Known for its pockets of authentic culture and cuisine, New York City continues to impress with its diverse scenery. Sprawled across different boroughs, the city's nature parks and trails will make you rethink NYC.Less
Located on the northeast side of the Bronx, Pelham Bay Park is worth a visit. Get lost for a day in the tranquility of the wooded areas or bask in the sun on the sandy shore of the self-proclaimed “Riviera of New York," Orchard Beach. Visitors can enjoy several miles of hiking trails, a playground, golf courses, a variety of flora and fauna, and a beautiful view of the shoreline.
This beautiful trail takes you through the famous Central Park, located right in the heart of Manhattan. The park is a tourist attraction, and is popular among hikers, walkers, and runners. The mostly flat loop will highlight the natural beauty of the park amongst the breathtaking backdrop of towering skyscrapers. Enjoy the rolling meadows, the green wooded paths, or watch the sun glisten over the lake. Experience the tranquility of being out in nature right in the middle of Manhattan.
Explore the middle portion of the three-segment Bronx River Greenway Trail. Popular among both bikers and walkers, the multi-use waterfront trail is a peaceful respite from the city. This paved walkway is surrounded by trees and you are often enveloped by the tranquil sound of running water. If you’re up for the challenge, continue on and complete the full Greenway ending at the beautiful and historic Kensico Dam Plaza.
Located on Staten Island, the Greenbelt is a beautiful natural area with a network of parks and trails. Sprawled across various parks, this begins in LaTourette Park. Popular among hikers, walkers and adventurers, this nature-rich area will make you forget that you’re in the city. This easy walk offers a gorgeous backdrop of green trees, wetlands, streams, and ponds. There is opportunity to see abundant flora and fauna, and it’s not uncommon to spot a white-tailed deer while visiting.

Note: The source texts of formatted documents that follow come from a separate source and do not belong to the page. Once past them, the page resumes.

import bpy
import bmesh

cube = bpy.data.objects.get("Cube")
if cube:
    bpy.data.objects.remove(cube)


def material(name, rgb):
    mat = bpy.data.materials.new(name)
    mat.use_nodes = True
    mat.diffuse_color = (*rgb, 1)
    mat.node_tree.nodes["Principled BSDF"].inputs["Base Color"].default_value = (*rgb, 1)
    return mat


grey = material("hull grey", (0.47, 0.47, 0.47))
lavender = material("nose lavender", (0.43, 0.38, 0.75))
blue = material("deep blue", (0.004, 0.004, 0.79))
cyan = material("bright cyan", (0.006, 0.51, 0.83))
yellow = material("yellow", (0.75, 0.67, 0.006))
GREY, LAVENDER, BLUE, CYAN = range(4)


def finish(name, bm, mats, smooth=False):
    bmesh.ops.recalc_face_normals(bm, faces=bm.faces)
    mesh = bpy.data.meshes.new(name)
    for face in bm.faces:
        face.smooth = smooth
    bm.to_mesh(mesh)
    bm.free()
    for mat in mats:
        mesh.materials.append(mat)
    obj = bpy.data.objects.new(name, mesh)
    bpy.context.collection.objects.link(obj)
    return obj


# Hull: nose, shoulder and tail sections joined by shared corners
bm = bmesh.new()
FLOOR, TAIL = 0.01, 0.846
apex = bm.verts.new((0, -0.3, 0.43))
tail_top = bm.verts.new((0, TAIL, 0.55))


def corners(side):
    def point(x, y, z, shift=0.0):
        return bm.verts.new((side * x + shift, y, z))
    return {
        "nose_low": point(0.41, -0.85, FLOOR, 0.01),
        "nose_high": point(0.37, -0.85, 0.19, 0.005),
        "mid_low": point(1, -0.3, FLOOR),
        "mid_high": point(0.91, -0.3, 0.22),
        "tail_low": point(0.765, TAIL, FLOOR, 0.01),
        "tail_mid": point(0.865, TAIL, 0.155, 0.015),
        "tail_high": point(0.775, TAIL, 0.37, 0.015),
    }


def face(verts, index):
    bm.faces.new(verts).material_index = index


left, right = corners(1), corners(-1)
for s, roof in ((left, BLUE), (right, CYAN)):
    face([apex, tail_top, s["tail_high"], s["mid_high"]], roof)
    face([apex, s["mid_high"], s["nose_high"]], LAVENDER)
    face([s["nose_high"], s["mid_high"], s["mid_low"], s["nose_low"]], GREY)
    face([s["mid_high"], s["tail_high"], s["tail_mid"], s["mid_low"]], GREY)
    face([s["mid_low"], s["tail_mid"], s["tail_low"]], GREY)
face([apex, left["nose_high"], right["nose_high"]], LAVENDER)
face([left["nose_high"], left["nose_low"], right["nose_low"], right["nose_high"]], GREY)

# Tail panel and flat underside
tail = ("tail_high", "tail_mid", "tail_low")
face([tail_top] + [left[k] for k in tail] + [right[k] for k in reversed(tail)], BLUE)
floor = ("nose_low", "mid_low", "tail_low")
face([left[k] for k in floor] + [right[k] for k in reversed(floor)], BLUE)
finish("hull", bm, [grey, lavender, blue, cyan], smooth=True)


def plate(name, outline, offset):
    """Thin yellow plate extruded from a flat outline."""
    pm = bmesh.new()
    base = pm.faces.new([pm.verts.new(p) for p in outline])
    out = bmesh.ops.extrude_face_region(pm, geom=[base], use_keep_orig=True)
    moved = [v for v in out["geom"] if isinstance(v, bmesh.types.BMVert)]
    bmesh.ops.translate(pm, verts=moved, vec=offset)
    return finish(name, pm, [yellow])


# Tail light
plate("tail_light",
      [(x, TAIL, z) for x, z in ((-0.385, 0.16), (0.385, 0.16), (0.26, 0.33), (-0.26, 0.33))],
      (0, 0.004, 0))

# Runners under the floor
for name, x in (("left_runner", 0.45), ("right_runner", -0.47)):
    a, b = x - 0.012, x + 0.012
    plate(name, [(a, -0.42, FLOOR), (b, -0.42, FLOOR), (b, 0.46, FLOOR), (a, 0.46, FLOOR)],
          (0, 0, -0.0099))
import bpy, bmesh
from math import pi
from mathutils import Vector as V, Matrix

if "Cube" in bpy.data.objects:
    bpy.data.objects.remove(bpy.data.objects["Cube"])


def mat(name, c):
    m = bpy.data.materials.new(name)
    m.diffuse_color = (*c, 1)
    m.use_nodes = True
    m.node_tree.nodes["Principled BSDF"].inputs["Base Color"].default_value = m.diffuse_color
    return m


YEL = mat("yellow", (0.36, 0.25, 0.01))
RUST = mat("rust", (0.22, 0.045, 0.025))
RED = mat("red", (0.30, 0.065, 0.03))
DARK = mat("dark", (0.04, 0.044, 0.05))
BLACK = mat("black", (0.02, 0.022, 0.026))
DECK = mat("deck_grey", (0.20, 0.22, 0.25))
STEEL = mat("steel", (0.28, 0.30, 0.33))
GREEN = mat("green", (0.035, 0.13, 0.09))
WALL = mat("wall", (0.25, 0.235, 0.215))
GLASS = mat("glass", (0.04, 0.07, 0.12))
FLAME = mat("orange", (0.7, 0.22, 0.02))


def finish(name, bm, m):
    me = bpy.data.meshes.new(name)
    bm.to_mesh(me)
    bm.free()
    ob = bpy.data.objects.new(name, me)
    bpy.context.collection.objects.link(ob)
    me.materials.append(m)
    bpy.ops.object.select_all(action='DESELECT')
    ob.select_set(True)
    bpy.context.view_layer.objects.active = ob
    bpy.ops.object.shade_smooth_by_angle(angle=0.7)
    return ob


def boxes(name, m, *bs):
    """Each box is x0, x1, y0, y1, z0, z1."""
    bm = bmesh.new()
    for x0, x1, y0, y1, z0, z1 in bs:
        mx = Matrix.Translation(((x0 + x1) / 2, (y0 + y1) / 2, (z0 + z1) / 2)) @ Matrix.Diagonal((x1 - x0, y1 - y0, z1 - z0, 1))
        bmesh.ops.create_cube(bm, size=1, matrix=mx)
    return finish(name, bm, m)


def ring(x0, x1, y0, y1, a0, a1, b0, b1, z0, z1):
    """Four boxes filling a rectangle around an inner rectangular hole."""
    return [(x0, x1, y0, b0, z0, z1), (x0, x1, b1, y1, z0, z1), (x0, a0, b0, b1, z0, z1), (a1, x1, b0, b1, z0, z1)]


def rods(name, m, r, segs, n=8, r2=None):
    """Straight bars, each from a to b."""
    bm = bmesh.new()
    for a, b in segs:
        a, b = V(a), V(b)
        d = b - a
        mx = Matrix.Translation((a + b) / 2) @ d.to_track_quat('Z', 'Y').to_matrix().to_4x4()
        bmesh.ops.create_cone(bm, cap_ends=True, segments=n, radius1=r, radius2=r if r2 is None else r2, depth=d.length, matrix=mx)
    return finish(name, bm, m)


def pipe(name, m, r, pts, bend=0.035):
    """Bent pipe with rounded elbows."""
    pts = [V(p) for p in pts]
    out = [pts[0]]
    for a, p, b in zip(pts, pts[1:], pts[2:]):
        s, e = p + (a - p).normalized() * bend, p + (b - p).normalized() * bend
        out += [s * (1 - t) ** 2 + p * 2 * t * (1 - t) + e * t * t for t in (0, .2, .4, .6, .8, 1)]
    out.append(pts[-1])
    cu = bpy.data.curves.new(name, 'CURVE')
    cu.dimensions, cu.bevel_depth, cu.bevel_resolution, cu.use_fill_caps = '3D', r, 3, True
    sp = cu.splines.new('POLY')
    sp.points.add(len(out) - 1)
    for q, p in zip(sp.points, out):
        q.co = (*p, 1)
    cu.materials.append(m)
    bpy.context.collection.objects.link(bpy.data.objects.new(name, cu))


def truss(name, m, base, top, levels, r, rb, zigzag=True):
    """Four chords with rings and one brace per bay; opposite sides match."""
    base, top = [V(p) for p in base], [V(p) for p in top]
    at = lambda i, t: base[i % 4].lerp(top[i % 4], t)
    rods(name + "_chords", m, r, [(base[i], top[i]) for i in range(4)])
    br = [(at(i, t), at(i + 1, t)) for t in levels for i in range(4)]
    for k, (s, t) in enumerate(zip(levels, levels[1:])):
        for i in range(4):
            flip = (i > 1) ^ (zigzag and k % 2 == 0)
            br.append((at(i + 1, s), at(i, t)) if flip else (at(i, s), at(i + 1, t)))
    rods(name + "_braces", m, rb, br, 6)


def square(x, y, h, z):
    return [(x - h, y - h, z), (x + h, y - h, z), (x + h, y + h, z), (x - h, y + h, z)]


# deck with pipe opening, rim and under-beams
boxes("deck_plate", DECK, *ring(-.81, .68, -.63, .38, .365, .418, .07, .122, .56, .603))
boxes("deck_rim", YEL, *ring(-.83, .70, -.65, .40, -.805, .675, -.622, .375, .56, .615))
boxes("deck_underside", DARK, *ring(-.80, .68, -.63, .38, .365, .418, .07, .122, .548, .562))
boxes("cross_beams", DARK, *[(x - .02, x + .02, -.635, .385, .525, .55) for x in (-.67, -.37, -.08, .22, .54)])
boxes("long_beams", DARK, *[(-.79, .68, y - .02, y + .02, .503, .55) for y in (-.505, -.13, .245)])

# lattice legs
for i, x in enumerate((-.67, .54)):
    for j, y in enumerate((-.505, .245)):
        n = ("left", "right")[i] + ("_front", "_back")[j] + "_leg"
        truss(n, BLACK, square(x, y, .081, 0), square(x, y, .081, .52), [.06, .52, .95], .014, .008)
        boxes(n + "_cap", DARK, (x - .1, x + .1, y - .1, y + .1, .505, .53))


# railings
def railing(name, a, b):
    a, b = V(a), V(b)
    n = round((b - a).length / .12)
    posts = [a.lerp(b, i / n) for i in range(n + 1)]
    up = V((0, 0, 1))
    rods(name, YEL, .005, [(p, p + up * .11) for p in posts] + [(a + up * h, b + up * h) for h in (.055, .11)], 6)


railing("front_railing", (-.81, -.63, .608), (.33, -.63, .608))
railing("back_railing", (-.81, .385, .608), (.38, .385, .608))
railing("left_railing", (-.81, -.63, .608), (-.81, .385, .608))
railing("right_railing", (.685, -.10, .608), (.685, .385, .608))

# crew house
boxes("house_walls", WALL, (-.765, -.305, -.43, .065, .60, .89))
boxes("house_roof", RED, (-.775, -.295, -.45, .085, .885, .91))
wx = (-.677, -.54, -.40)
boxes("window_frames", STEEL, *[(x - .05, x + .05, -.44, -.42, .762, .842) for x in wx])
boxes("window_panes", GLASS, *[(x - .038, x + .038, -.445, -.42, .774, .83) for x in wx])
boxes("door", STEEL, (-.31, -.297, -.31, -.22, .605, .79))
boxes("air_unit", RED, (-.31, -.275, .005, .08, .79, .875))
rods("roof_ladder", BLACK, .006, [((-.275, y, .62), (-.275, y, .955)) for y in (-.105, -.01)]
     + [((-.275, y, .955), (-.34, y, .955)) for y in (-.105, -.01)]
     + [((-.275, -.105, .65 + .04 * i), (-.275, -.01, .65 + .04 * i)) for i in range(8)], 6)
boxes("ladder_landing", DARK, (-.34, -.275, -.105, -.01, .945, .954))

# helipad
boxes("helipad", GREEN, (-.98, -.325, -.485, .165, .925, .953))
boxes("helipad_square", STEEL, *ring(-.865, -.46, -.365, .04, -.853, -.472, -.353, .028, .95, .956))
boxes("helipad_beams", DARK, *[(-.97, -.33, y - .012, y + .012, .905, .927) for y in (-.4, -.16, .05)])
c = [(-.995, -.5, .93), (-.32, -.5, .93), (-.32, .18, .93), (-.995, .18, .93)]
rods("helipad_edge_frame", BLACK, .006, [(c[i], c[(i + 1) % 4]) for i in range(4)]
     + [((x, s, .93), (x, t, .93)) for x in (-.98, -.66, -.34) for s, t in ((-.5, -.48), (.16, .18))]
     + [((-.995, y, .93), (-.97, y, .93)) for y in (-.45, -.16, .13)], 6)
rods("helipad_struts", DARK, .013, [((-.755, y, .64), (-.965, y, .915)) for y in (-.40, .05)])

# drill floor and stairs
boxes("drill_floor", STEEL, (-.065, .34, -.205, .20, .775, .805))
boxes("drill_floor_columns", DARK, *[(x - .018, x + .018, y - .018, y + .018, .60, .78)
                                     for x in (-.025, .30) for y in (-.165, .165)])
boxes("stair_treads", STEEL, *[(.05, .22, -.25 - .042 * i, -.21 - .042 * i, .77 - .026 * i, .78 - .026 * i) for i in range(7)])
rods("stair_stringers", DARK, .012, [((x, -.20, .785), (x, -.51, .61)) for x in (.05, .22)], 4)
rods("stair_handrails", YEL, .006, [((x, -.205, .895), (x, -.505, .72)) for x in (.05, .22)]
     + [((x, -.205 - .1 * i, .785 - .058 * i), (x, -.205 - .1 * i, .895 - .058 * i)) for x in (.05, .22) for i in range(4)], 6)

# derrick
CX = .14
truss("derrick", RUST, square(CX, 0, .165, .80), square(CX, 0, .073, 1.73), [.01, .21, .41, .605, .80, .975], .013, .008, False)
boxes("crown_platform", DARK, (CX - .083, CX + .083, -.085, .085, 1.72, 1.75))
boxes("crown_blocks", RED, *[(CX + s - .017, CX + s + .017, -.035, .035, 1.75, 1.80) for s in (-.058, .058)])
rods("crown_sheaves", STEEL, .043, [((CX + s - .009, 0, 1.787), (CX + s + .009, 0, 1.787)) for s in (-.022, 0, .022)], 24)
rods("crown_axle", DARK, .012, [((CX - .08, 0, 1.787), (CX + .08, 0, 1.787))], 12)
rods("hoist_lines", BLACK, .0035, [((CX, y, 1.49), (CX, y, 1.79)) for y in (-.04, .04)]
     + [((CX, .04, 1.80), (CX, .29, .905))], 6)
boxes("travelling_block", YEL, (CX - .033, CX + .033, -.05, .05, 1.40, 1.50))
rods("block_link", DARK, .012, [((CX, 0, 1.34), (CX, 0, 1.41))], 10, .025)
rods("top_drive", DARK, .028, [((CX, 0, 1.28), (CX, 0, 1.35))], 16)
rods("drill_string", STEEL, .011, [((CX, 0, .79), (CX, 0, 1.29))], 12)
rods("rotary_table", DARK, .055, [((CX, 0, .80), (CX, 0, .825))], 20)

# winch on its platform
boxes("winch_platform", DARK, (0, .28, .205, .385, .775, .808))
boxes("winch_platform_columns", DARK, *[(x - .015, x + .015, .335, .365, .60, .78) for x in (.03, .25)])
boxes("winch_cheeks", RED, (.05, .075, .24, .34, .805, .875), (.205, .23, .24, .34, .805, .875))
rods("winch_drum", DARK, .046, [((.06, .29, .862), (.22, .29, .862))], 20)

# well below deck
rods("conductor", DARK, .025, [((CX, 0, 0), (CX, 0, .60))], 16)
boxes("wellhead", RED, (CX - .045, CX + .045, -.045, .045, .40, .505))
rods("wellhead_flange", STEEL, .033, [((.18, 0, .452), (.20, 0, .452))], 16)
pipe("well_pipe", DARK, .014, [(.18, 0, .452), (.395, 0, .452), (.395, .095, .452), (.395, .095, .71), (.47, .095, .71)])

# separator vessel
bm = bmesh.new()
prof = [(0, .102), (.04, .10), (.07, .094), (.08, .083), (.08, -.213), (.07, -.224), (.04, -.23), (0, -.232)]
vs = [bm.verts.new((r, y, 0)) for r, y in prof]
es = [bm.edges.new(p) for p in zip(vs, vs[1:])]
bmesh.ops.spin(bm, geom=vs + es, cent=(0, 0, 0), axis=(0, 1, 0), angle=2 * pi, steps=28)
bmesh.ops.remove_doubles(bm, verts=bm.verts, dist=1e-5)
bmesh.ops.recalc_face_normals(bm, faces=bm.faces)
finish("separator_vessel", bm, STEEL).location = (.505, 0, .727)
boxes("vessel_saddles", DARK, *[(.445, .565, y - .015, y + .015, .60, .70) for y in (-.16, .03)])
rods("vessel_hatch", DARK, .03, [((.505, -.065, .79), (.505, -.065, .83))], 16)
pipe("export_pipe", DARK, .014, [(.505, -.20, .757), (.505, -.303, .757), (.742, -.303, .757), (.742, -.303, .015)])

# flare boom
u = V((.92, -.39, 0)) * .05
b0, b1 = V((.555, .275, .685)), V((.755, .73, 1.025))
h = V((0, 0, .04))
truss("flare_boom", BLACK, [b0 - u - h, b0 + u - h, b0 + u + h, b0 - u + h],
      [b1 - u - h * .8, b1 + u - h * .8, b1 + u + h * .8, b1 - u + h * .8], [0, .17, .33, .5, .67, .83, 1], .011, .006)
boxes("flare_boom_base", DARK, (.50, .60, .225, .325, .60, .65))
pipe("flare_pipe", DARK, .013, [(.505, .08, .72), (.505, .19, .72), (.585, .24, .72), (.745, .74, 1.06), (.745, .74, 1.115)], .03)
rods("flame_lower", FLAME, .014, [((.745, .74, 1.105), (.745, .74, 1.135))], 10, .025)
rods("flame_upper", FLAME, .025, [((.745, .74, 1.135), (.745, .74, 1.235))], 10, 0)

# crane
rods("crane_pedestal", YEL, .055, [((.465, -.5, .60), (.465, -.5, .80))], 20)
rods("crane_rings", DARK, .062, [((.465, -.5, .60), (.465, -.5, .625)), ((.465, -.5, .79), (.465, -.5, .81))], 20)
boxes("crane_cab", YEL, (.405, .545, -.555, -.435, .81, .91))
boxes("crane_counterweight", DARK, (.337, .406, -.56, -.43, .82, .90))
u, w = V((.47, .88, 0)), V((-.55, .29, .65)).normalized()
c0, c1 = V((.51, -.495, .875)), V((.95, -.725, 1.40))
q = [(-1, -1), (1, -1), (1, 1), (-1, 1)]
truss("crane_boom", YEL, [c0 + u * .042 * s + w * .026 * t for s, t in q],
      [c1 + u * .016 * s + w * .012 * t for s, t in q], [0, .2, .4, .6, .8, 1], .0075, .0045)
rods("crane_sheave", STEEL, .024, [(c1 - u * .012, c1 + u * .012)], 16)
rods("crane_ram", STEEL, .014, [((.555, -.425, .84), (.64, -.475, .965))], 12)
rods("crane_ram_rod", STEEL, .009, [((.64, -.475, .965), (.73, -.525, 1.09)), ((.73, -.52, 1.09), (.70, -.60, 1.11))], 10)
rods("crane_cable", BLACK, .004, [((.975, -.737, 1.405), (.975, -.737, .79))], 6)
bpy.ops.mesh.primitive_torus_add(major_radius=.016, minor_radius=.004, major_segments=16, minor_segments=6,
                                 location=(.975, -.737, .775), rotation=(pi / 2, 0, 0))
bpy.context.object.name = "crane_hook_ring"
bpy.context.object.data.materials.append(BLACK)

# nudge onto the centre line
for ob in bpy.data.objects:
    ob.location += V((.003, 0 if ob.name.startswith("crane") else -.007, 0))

The Ridgewood Reservoir is a popular paved path on the Brooklyn-Queens border in Highland Park. The now decommissioned reservoir is a public park where you’ll find plenty of walkers, runners, bikers and skaters. You’ll have the opportunity to see a variety of wildlife, such as the snapping turtle or garter snake. If flora’s your thing, you can get lost among the Black Cherry or Red Maple trees. There are some incredible views, such as nearby cemeteries, the Rockaways and even the Atlantic Ocean.
Brought to you by the masterminds of Central Park, this is a less crowded option right in the heart of Brooklyn. With some intricate wetlands, a green space, and a breathtaking forest, visitors can enjoy walking, running, skating or just exploring. With hundreds of species of trees and annual visits by migratory birds, this is a nature-lover’s paradise. However, the park also has a number of attractions, like a zoo, ice rink, and carousel for those seeking more fun activities.
This awesome elevated rail track transformed Manhattan. While less traditional than a “normal” park, the High Line offers wildflowers, greenery, and outdoor art installations. The High Line stretches along Manhattan’s West side, which includes Hell’s Kitchen and West Chelsea. Perfect for families or for an evening stroll, the views against the Hudson River will make you forget about the busy city life below.
Running parallel to the iconic Hudson River is the Hudson River Greenway, a segment of the much longer Manhattan Waterfront Greenway and the cross-state Empire State Trail. While heavily trafficked, it is a must-do because of the outstanding views of New York. The trail is popular among walkers, runners, and bikers. This route passes by the Chelsea Piers, while the longer path links with other cultural and historic sites, such as the 9/11 Memorial.